This passage does not teach that women are men’s to control, that the husband automatically gets the deciding vote. It doesn’t mean that wives are to be subservient and that husbands make all of the decisions, even if they hear their wives perspectives first. But sadly, that’s almost always how this passage is understood. And the impact is devastating. According to the book “Battered Into Submission,” one third of all wives are beaten during the course of their marriage. Sadly, the book isn’t about abuse of wives by their husbands. It’s about the abuse of wives by their Christian husbands, and 18% of all Christian wives report some kind of abuse by their husbands.” The husband isn’t lord of the manor. It does not teach that wives are servants who must follow every desire of their husband, or that husbands can force submission. Far from it. Husbands, as “kephale”, holding fast to their wives and as one flesh with their wives, are to “agape” their wives, setting aside their own needs and wants to champion and encourage their wives, seeking what is best for them. And wives are to “hupotassomai” their husbands, setting aside their own wants and needs to respond to his.
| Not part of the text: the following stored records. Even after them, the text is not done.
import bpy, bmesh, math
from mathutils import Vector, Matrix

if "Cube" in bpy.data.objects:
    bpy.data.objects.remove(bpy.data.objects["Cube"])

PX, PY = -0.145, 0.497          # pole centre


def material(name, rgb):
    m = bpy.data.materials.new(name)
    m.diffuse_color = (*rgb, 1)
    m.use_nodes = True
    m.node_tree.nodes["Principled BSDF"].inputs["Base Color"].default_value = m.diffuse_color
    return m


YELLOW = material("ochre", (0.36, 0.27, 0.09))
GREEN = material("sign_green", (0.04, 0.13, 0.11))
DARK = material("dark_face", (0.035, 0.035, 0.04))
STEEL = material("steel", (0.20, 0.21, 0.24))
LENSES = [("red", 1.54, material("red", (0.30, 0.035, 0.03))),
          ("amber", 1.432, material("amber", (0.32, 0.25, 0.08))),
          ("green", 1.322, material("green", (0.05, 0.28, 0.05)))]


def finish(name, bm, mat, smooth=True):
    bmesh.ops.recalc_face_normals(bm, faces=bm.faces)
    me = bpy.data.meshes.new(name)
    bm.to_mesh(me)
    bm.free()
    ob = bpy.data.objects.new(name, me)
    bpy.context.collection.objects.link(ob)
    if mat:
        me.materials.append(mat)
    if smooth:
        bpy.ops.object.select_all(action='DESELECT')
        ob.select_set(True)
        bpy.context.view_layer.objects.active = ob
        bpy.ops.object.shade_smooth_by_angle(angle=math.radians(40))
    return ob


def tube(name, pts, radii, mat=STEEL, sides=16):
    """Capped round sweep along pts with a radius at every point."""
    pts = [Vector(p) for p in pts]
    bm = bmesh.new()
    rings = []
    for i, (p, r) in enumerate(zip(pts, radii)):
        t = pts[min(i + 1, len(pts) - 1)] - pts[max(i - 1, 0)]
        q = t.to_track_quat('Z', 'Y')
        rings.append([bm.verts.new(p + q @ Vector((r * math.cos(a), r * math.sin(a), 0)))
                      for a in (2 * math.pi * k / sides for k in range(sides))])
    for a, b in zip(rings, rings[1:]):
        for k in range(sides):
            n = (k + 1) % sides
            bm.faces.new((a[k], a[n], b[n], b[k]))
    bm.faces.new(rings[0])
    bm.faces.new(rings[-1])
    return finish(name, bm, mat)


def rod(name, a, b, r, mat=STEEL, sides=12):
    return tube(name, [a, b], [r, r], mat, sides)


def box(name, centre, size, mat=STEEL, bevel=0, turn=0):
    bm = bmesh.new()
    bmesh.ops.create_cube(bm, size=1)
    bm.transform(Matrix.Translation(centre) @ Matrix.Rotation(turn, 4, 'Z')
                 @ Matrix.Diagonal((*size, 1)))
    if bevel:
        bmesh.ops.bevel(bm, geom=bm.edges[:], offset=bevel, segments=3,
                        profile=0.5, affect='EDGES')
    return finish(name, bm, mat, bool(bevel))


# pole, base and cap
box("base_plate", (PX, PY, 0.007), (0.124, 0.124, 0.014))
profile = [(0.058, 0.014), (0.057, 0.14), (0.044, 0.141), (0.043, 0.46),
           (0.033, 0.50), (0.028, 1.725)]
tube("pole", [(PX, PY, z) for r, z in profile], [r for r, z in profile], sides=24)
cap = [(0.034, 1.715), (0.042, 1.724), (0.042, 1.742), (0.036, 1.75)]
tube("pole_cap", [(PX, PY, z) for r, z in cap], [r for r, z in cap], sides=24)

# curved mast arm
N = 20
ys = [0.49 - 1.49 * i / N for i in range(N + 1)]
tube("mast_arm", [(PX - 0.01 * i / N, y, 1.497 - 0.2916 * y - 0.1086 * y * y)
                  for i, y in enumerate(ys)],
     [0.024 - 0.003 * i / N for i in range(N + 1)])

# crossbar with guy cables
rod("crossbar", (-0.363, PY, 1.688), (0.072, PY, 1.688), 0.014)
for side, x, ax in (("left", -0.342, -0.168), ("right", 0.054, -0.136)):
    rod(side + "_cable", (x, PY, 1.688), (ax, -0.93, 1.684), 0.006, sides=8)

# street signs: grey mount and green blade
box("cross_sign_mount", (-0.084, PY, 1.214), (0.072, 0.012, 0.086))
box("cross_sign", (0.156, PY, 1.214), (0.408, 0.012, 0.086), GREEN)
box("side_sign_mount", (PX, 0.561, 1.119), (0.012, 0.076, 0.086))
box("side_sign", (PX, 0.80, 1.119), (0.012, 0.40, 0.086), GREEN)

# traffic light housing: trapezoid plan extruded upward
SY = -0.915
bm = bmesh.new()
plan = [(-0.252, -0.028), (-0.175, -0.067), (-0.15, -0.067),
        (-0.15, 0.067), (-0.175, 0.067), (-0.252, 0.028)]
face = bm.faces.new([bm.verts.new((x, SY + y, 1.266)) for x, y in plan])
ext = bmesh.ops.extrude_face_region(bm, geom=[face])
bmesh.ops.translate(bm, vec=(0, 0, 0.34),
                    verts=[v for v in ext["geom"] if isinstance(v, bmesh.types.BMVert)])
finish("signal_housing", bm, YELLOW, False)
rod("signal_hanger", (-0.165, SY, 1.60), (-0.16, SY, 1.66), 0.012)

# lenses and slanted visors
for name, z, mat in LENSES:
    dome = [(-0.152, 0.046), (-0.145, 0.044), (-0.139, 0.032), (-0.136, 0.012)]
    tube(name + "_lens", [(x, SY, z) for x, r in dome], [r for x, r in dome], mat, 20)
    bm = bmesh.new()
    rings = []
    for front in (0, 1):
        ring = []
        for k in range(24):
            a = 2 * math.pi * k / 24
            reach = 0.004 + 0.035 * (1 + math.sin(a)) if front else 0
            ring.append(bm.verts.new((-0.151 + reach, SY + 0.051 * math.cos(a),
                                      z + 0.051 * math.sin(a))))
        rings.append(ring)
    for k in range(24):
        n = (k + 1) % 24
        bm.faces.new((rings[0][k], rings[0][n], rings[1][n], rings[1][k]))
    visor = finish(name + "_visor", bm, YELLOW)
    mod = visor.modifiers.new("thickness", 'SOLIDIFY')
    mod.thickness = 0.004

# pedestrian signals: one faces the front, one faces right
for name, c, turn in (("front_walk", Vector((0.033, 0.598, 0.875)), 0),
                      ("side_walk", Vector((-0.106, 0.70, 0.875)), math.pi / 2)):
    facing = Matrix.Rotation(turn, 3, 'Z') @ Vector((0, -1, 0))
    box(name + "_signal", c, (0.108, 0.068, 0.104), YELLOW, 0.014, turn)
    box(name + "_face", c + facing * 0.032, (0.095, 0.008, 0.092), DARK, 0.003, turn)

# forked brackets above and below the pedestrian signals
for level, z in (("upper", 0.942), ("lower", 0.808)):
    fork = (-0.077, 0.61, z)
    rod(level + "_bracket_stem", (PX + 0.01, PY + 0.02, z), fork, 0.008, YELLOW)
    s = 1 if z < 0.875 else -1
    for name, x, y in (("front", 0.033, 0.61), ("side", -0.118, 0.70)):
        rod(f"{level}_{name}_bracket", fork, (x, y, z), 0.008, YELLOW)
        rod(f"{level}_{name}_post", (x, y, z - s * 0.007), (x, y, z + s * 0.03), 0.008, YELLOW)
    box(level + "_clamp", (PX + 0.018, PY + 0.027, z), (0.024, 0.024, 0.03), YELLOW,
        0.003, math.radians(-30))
But both are to do this because of their relationship with Christ. “Wives, submit to your husbands, as to the Lord.” “Husbands, love your wives, as Christ loved the church.” Christ is at the center of the relationship, and that point almost always gets lost. Christ, not self, is the center of the relationship. When a husband and wife lift one another up, rather than one trying to push the other down, the needs of both are satisfied and God is glorified, and THAT is the kind of marriage Paul describes here. The self-giving, self-sacrificing love of God, the love that God in Christ has for his church, is made visible to the world through the self-giving, self-sacrificing, I’ve got your back love of one spouse for another when both follow Christ. That’s why, in the Catholic Church, marriage is a sacrament. A sacrament is an outward, visible, visible sign of an inner, spiritual reality. We as protestants have only two: baptism and communion. The Catholic church has seven. I’m not sure about the seven, but I think they have it right when it comes to marriage, for they take the message that God through St. Paul intended for us to receive in Ephesians 5. “Submit to one another out of reverence for Christ … let each one of you love his wife, and let the wife see that she respects her husband.” Let us pray.
[i] Jill Briscoe, “Hilarious Hupotasso,” Preaching Today, Tape No. 117.